Top of Input

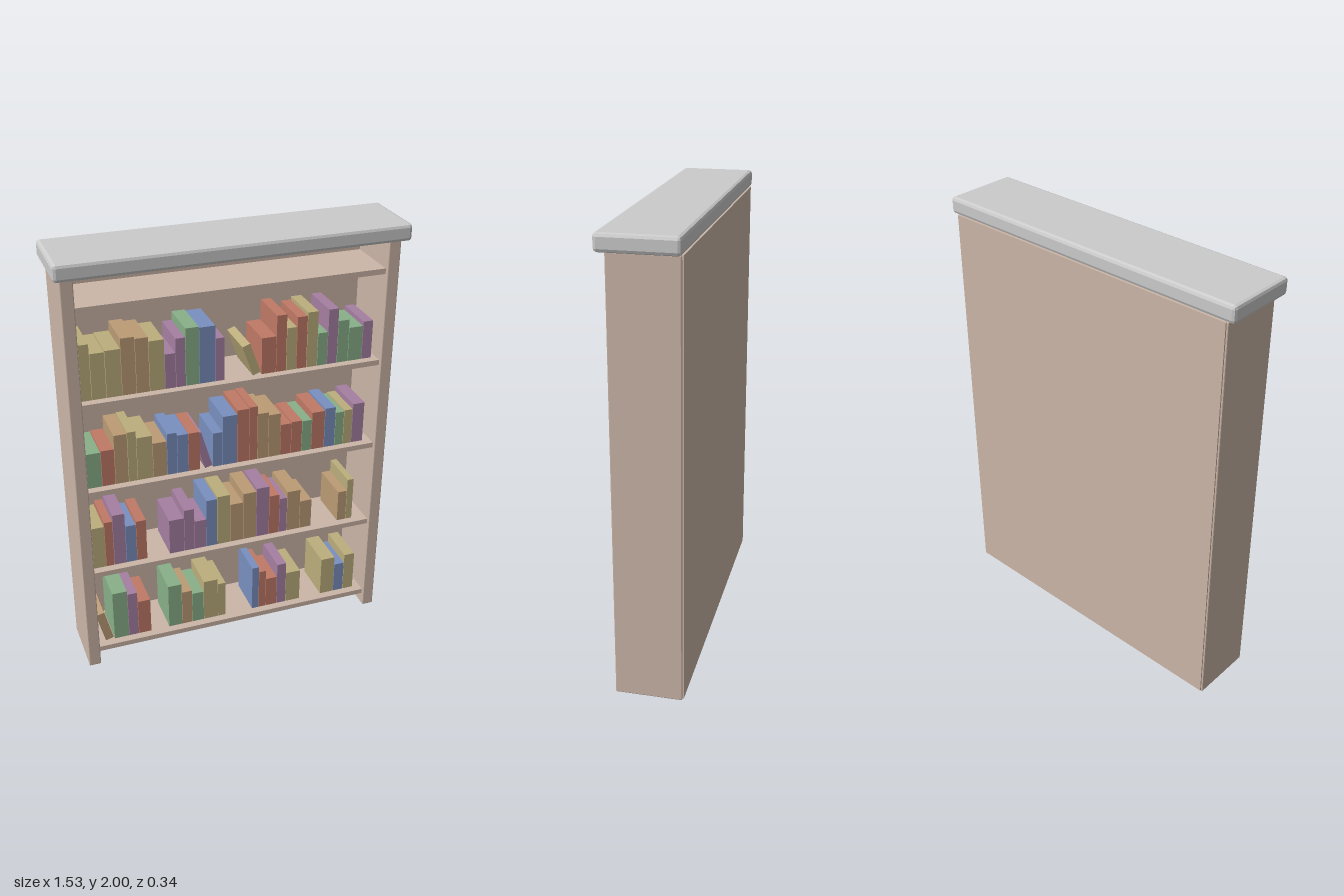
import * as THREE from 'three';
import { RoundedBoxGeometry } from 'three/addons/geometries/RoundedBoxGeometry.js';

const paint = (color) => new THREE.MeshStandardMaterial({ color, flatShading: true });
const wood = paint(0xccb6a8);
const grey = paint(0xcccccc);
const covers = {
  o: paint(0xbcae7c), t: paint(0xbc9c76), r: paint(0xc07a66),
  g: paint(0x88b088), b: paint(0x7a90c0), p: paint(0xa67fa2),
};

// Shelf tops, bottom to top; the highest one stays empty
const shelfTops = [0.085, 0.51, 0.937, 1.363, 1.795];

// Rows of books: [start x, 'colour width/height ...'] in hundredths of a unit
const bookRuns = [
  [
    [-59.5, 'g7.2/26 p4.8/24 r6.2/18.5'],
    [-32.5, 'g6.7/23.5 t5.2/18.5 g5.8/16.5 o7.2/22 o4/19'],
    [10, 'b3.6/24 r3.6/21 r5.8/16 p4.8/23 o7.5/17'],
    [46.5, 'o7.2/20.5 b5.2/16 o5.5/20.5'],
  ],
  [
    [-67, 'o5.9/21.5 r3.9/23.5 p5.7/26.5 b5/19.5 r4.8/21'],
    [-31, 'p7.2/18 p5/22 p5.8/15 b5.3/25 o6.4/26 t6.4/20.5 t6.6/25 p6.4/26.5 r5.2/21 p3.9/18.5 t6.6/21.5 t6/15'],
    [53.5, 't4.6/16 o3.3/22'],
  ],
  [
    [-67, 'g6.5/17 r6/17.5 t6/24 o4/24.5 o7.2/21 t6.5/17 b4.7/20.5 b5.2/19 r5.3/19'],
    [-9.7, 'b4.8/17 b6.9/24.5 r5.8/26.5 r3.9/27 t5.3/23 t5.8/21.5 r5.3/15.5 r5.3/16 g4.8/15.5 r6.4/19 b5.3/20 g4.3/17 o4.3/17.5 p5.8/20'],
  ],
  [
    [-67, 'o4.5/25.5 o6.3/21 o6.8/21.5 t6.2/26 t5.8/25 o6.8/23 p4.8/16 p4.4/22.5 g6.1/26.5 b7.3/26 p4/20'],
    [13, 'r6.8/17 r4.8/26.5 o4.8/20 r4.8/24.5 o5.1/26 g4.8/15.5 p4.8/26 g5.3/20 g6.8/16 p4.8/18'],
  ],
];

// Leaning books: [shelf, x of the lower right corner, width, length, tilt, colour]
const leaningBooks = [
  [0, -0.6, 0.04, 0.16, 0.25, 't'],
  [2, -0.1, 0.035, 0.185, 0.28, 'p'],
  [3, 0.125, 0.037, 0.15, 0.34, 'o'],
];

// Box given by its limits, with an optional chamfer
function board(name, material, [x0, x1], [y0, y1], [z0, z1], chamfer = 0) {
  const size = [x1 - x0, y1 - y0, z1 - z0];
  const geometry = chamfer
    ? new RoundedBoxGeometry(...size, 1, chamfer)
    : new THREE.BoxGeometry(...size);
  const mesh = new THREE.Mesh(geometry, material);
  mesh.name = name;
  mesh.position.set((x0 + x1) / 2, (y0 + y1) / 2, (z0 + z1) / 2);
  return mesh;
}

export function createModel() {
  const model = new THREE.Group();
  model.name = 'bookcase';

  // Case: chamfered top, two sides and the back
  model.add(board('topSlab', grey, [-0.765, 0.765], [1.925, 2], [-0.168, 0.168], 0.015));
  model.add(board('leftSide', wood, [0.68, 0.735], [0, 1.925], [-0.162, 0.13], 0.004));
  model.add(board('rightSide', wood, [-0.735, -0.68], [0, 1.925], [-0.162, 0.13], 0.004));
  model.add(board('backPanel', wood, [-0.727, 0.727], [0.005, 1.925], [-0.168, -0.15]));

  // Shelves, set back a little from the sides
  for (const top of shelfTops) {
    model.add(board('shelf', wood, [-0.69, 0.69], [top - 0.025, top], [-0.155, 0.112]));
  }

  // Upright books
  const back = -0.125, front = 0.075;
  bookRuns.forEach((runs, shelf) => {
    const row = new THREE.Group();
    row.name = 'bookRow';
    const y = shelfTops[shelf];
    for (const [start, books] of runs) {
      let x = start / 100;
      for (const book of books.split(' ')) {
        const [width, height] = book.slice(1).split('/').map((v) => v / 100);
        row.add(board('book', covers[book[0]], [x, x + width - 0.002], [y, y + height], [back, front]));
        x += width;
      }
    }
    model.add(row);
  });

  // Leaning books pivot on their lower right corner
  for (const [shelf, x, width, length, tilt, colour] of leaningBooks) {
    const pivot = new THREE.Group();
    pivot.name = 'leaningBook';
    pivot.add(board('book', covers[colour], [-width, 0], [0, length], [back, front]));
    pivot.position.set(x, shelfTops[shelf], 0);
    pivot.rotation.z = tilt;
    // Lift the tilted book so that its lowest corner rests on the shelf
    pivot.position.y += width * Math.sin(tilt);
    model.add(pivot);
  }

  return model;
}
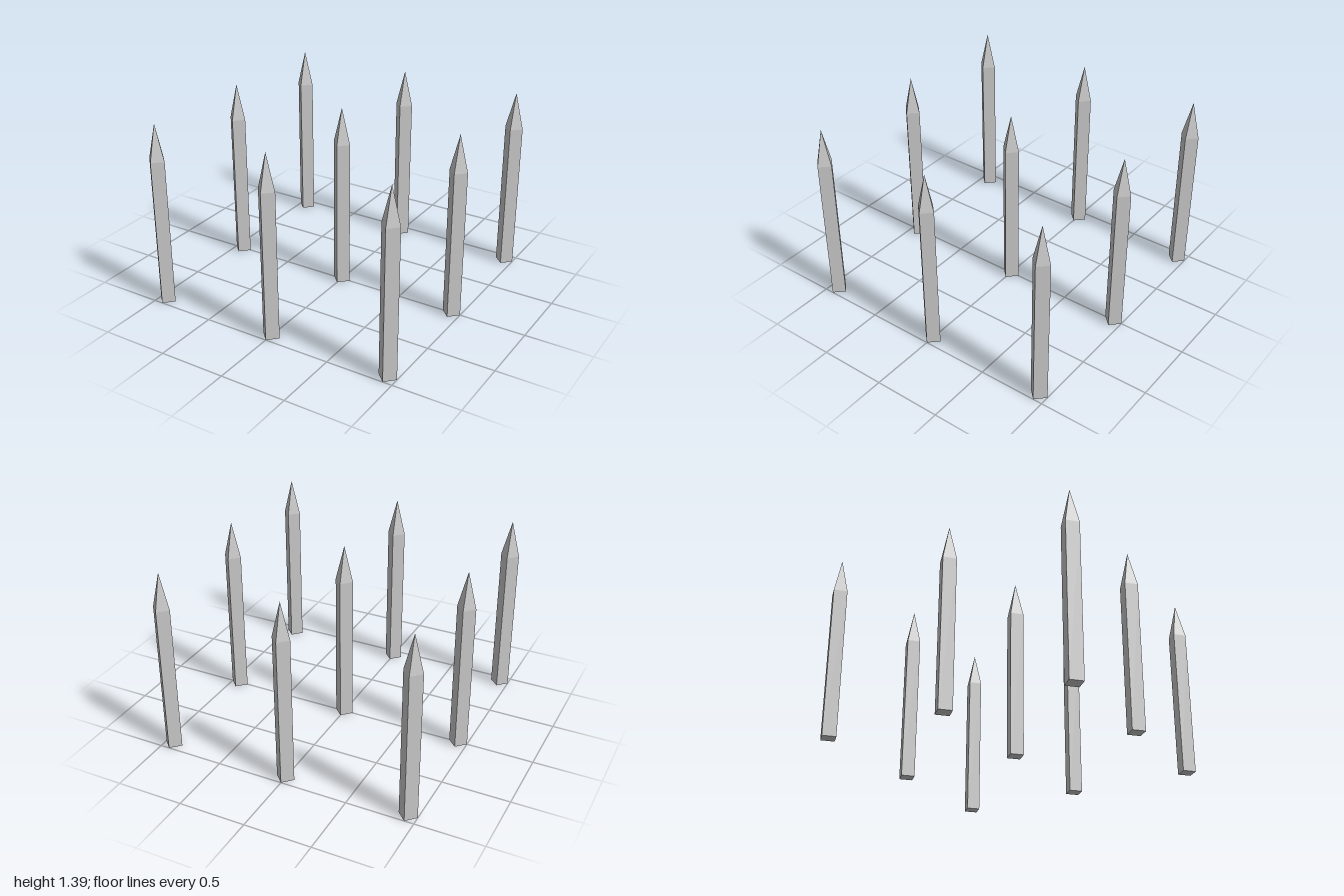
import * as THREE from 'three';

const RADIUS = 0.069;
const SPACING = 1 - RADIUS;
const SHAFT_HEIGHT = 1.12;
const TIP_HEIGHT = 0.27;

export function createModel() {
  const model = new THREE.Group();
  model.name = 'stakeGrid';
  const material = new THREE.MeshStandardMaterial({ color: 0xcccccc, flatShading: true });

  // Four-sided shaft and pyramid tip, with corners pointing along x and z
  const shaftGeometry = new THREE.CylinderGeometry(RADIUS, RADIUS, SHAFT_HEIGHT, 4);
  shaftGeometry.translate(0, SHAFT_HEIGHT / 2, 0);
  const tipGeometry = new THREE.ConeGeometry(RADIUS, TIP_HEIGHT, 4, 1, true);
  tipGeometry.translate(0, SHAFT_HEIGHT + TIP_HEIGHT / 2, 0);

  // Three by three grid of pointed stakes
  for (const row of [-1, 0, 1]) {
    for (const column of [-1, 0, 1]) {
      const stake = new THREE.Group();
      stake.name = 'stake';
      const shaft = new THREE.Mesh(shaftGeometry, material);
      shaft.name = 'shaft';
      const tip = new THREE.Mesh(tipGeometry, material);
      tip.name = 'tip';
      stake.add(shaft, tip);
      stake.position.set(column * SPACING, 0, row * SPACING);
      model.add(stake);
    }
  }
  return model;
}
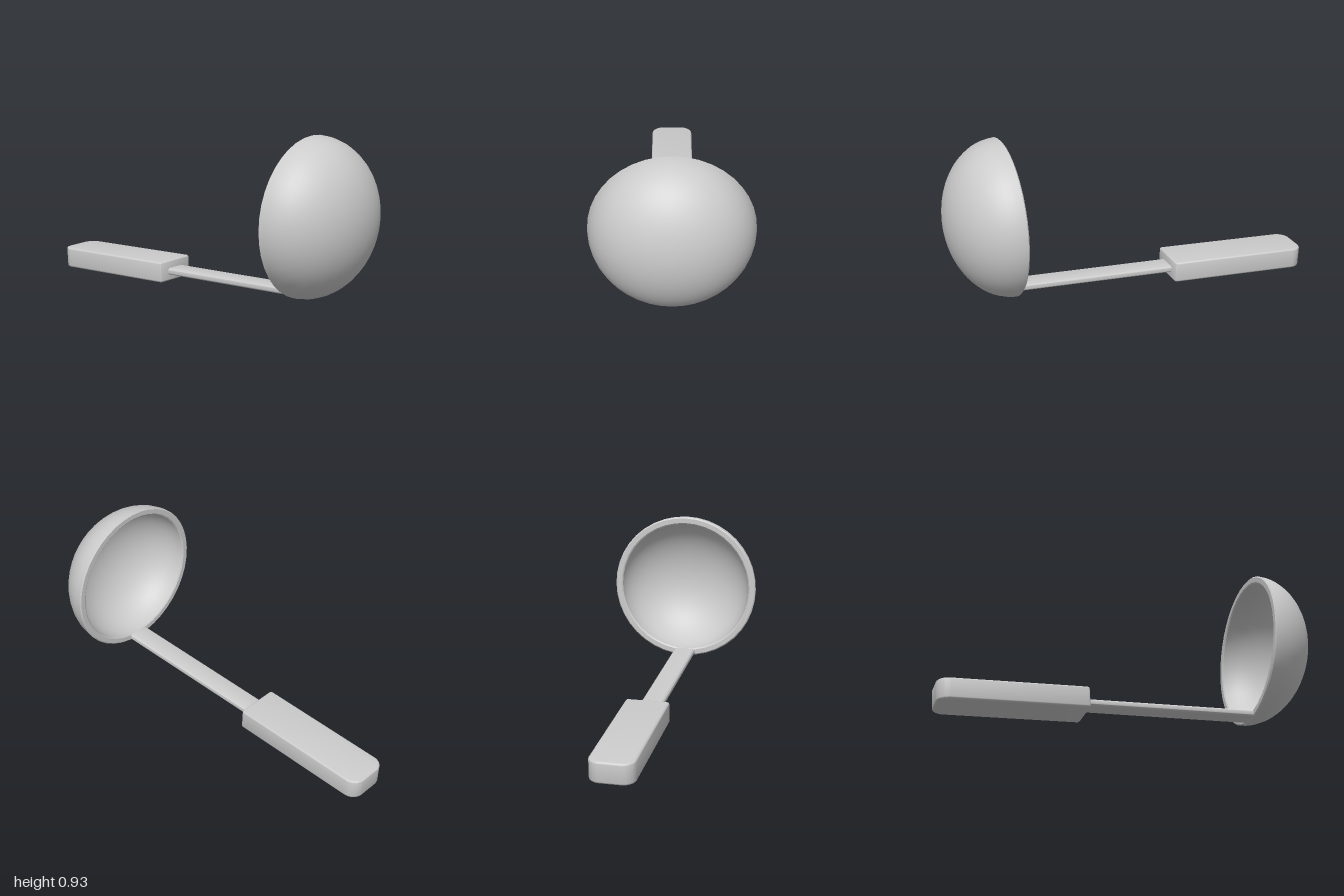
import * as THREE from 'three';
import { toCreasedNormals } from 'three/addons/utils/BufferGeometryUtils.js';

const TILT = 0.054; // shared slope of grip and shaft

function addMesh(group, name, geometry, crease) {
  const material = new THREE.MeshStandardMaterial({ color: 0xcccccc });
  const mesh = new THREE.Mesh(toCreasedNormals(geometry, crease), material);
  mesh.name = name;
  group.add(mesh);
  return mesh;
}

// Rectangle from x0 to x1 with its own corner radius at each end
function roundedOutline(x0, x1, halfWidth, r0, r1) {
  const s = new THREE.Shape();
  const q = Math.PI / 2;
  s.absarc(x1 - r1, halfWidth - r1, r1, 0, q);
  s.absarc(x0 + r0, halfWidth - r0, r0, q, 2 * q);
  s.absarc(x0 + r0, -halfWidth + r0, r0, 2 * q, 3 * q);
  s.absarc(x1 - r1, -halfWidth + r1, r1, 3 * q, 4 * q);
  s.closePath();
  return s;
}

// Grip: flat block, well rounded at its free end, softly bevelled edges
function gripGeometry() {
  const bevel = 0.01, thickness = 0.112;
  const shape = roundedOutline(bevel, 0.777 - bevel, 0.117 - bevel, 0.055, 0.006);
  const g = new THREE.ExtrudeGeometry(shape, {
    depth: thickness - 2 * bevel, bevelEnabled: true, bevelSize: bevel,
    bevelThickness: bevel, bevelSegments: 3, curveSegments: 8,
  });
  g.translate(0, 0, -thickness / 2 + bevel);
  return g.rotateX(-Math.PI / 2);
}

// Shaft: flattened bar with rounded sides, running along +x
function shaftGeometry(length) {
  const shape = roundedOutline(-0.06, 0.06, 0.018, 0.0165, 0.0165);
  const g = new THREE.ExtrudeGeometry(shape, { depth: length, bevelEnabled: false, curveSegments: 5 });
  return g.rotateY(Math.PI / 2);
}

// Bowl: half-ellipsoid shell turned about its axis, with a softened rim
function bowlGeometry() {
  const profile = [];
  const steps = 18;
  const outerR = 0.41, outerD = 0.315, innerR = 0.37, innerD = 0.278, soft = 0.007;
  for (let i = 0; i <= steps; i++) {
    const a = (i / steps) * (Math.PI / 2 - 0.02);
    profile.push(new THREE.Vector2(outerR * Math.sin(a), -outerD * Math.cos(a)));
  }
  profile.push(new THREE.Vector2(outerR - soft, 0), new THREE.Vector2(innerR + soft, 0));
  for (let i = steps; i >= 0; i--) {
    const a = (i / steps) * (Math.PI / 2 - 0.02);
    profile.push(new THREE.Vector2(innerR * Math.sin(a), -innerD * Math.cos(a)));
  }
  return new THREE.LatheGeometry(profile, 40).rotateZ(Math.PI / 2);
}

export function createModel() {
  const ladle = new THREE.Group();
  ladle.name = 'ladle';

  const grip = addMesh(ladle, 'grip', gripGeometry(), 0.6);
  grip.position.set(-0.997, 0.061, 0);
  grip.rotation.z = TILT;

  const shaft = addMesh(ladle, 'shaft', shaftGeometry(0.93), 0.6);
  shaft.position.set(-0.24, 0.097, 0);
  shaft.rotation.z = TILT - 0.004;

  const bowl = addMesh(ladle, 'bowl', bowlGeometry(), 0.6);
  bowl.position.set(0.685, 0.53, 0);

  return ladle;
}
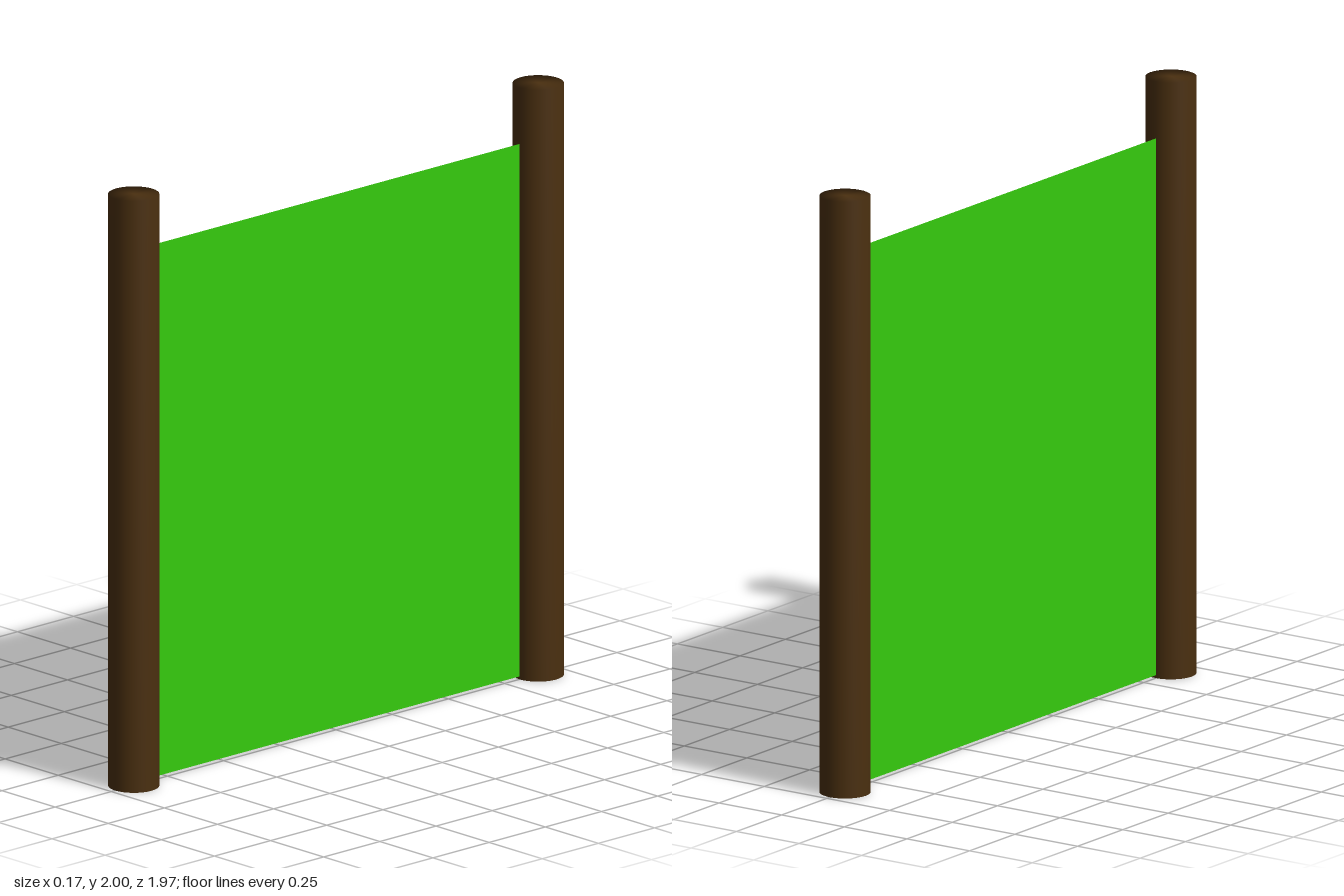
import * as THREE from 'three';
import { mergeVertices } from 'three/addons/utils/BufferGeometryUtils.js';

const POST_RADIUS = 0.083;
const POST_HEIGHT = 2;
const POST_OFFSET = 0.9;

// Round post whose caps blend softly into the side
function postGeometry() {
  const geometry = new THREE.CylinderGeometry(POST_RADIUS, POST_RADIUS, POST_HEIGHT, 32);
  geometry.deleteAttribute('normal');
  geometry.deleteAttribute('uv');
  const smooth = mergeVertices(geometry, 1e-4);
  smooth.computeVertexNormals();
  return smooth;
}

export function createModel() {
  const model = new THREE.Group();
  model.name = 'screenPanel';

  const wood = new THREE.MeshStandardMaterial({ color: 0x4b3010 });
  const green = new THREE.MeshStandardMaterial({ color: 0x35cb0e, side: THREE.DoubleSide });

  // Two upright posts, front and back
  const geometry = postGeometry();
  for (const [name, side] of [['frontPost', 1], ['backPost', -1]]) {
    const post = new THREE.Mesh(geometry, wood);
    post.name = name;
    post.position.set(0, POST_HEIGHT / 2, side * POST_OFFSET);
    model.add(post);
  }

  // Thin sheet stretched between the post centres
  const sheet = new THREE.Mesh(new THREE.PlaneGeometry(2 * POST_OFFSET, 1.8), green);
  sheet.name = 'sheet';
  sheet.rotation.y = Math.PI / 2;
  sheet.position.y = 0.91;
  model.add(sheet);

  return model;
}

Bottom of Input

*Task requirements*: Would you copy out exactly the lines above that start at the one containing "const POST_OFFSET = 0.9;" and end at the one containing "const geometry = postGeometry();", inclusive?

*Exercise response*:
const POST_OFFSET = 0.9;

// Round post whose caps blend softly into the side
function postGeometry() {
  const geometry = new THREE.CylinderGeometry(POST_RADIUS, POST_RADIUS, POST_HEIGHT, 32);
  geometry.deleteAttribute('normal');
  geometry.deleteAttribute('uv');
  const smooth = mergeVertices(geometry, 1e-4);
  smooth.computeVertexNormals();
  return smooth;
}

export function createModel() {
  const model = new THREE.Group();
  model.name = 'screenPanel';

  const wood = new THREE.MeshStandardMaterial({ color: 0x4b3010 });
  const green = new THREE.MeshStandardMaterial({ color: 0x35cb0e, side: THREE.DoubleSide });

  // Two upright posts, front and back
  const geometry = postGeometry();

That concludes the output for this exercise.